§ **Exercise prompt**: For each record below, retype the text exactly and omit any image.

The input: Begin

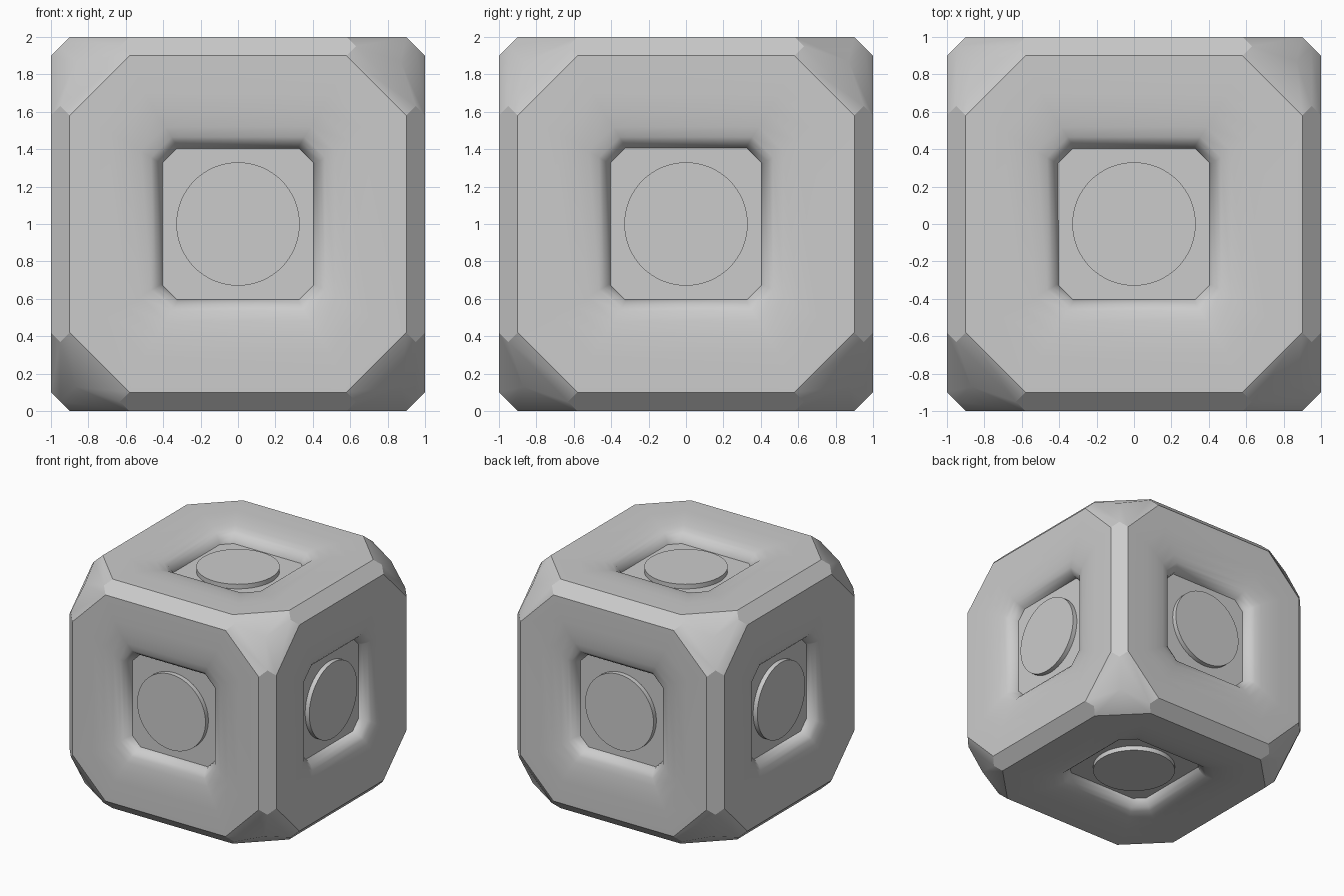
import bpy, bmesh, math
from itertools import product
from mathutils import Vector, Matrix

old = bpy.data.objects.get("Cube")
if old:
    bpy.data.objects.remove(old, do_unlink=True)

# One plain grey for everything
grey = bpy.data.materials.new("plain_grey")
grey.use_nodes = True
colour = (0.6, 0.6, 0.6, 1)
grey.diffuse_color = colour
grey.node_tree.nodes["Principled BSDF"].inputs["Base Color"].default_value = colour

AXES = [Vector(v) for v in
        ((1, 0, 0), (-1, 0, 0), (0, 1, 0), (0, -1, 0), (0, 0, 1), (0, 0, -1))]
FLOOR = 0.12
# Pocket rings: half width, corner cut, depth
RINGS = [(0.70, 0.20, 0.0), (0.60, 0.16, 0.007), (0.52, 0.13, 0.02),
         (0.465, 0.11, 0.035), (0.44, 0.10, 0.055), (0.415, 0.09, 0.09),
         (0.405, 0.08, FLOOR)]


def facing(axis):
    return axis.to_track_quat('Z', 'Y').to_matrix()


def finish(bm, name):
    bmesh.ops.recalc_face_normals(bm, faces=bm.faces)
    bm.transform(Matrix.Translation((0, 0, 1)))
    mesh = bpy.data.meshes.new(name)
    bm.to_mesh(mesh)
    bm.free()
    mesh.materials.append(grey)
    obj = bpy.data.objects.new(name, mesh)
    bpy.context.collection.objects.link(obj)
    return obj


def slice_off(bm, normal, distance):
    """Cut the convex solid by a plane and close the cut."""
    normal = Vector(normal)
    cut = bmesh.ops.bisect_plane(
        bm, geom=bm.verts[:] + bm.edges[:] + bm.faces[:], dist=1e-5,
        plane_co=normal * distance / normal.length_squared,
        plane_no=normal, clear_outer=True)
    if cut["geom_cut"]:
        open_edges = [e for e in bm.edges if e.is_boundary]
        bmesh.ops.holes_fill(bm, edges=open_edges, sides=0)


def ring_verts(bm, turn, half, corner, depth):
    a, b = half, half - corner
    outline = [(a, -b), (a, b), (b, a), (-b, a), (-a, b), (-a, -b), (-b, -a), (b, -a)]
    return [bm.verts.new(turn @ Vector((x, y, 1 - depth))) for x, y in outline]


# Block: chamfered edges, then three tilted facets at every corner
bm = bmesh.new()
bmesh.ops.create_cube(bm, size=2)
for normal in product((-1, 0, 1), repeat=3):
    if sum(map(abs, normal)) == 2:
        slice_off(bm, normal, 1.9)
for signs in product((-1, 1), repeat=3):
    for main in range(3):
        slice_off(bm, [s * (1 if i == main else 0.5) for i, s in enumerate(signs)], 1.74)

# Dished pocket in each side
pocket = set()
for axis in AXES:
    side = max(bm.faces, key=lambda f: f.calc_center_median().dot(axis)
               + f.normal.dot(axis) + f.calc_area())
    outer = list(side.edges)
    bmesh.ops.delete(bm, geom=[side], context='FACES_ONLY')
    turn = facing(axis)
    rings = [ring_verts(bm, turn, *r) for r in RINGS]
    n = len(rings[0])
    for near, far in zip(rings, rings[1:]):
        for i in range(n):
            j = (i + 1) % n
            pocket.add(bm.faces.new((near[i], near[j], far[j], far[i])))
    bm.faces.new(rings[-1])
    rim = [bm.edges.get((rings[0][i], rings[0][(i + 1) % n])) for i in range(n)]
    bmesh.ops.triangle_fill(bm, edges=outer + rim, use_beauty=True, normal=axis)

# Smooth inside the pockets and across corner ridges, sharp elsewhere
bmesh.ops.recalc_face_normals(bm, faces=bm.faces)


def is_facet(face):
    return min(abs(c) for c in face.normal) > 0.3 and face not in pocket


for face in bm.faces:
    face.smooth = True
for edge in bm.edges:
    pair = edge.link_faces
    soft = all(f in pocket for f in pair) or all(is_facet(f) for f in pair)
    edge.smooth = soft or edge.calc_face_angle(0) < math.radians(25)
finish(bm, "block")

# Raised disc in each pocket
NAMES = ["left", "right", "back", "front", "top", "bottom"]
for axis, name in zip(AXES, NAMES):
    bm = bmesh.new()
    thick = 0.04
    bmesh.ops.create_cone(bm, cap_ends=True, segments=64, radius1=0.33, radius2=0.33,
                          depth=thick)
    bm.transform(Matrix.Translation(axis * (1 - FLOOR + thick / 2)) @ facing(axis).to_4x4())
    for face in bm.faces:
        face.smooth = len(face.verts) == 4
    for edge in bm.edges:
        edge.smooth = edge.calc_face_angle(0) < math.radians(30)
    finish(bm, name + "_disc")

The input: End

§ **Response to this task**:
import bpy, bmesh, math
from itertools import product
from mathutils import Vector, Matrix

old = bpy.data.objects.get("Cube")
if old:
    bpy.data.objects.remove(old, do_unlink=True)

# One plain grey for everything
grey = bpy.data.materials.new("plain_grey")
grey.use_nodes = True
colour = (0.6, 0.6, 0.6, 1)
grey.diffuse_color = colour
grey.node_tree.nodes["Principled BSDF"].inputs["Base Color"].default_value = colour

AXES = [Vector(v) for v in
        ((1, 0, 0), (-1, 0, 0), (0, 1, 0), (0, -1, 0), (0, 0, 1), (0, 0, -1))]
FLOOR = 0.12
# Pocket rings: half width, corner cut, depth
RINGS = [(0.70, 0.20, 0.0), (0.60, 0.16, 0.007), (0.52, 0.13, 0.02),
         (0.465, 0.11, 0.035), (0.44, 0.10, 0.055), (0.415, 0.09, 0.09),
         (0.405, 0.08, FLOOR)]


def facing(axis):
    return axis.to_track_quat('Z', 'Y').to_matrix()


def finish(bm, name):
    bmesh.ops.recalc_face_normals(bm, faces=bm.faces)
    bm.transform(Matrix.Translation((0, 0, 1)))
    mesh = bpy.data.meshes.new(name)
    bm.to_mesh(mesh)
    bm.free()
    mesh.materials.append(grey)
    obj = bpy.data.objects.new(name, mesh)
    bpy.context.collection.objects.link(obj)
    return obj


def slice_off(bm, normal, distance):
    """Cut the convex solid by a plane and close the cut."""
    normal = Vector(normal)
    cut = bmesh.ops.bisect_plane(
        bm, geom=bm.verts[:] + bm.edges[:] + bm.faces[:], dist=1e-5,
        plane_co=normal * distance / normal.length_squared,
        plane_no=normal, clear_outer=True)
    if cut["geom_cut"]:
        open_edges = [e for e in bm.edges if e.is_boundary]
        bmesh.ops.holes_fill(bm, edges=open_edges, sides=0)


def ring_verts(bm, turn, half, corner, depth):
    a, b = half, half - corner
    outline = [(a, -b), (a, b), (b, a), (-b, a), (-a, b), (-a, -b), (-b, -a), (b, -a)]
    return [bm.verts.new(turn @ Vector((x, y, 1 - depth))) for x, y in outline]


# Block: chamfered edges, then three tilted facets at every corner
bm = bmesh.new()
bmesh.ops.create_cube(bm, size=2)
for normal in product((-1, 0, 1), repeat=3):
    if sum(map(abs, normal)) == 2:
        slice_off(bm, normal, 1.9)
for signs in product((-1, 1), repeat=3):
    for main in range(3):
        slice_off(bm, [s * (1 if i == main else 0.5) for i, s in enumerate(signs)], 1.74)

# Dished pocket in each side
pocket = set()
for axis in AXES:
    side = max(bm.faces, key=lambda f: f.calc_center_median().dot(axis)
               + f.normal.dot(axis) + f.calc_area())
    outer = list(side.edges)
    bmesh.ops.delete(bm, geom=[side], context='FACES_ONLY')
    turn = facing(axis)
    rings = [ring_verts(bm, turn, *r) for r in RINGS]
    n = len(rings[0])
    for near, far in zip(rings, rings[1:]):
        for i in range(n):
            j = (i + 1) % n
            pocket.add(bm.faces.new((near[i], near[j], far[j], far[i])))
    bm.faces.new(rings[-1])
    rim = [bm.edges.get((rings[0][i], rings[0][(i + 1) % n])) for i in range(n)]
    bmesh.ops.triangle_fill(bm, edges=outer + rim, use_beauty=True, normal=axis)

# Smooth inside the pockets and across corner ridges, sharp elsewhere
bmesh.ops.recalc_face_normals(bm, faces=bm.faces)


def is_facet(face):
    return min(abs(c) for c in face.normal) > 0.3 and face not in pocket


for face in bm.faces:
    face.smooth = True
for edge in bm.edges:
    pair = edge.link_faces
    soft = all(f in pocket for f in pair) or all(is_facet(f) for f in pair)
    edge.smooth = soft or edge.calc_face_angle(0) < math.radians(25)
finish(bm, "block")

# Raised disc in each pocket
NAMES = ["left", "right", "back", "front", "top", "bottom"]
for axis, name in zip(AXES, NAMES):
    bm = bmesh.new()
    thick = 0.04
    bmesh.ops.create_cone(bm, cap_ends=True, segments=64, radius1=0.33, radius2=0.33,
                          depth=thick)
    bm.transform(Matrix.Translation(axis * (1 - FLOOR + thick / 2)) @ facing(axis).to_4x4())
    for face in bm.faces:
        face.smooth = len(face.verts) == 4
    for edge in bm.edges:
        edge.smooth = edge.calc_face_angle(0) < math.radians(30)
    finish(bm, name + "_disc")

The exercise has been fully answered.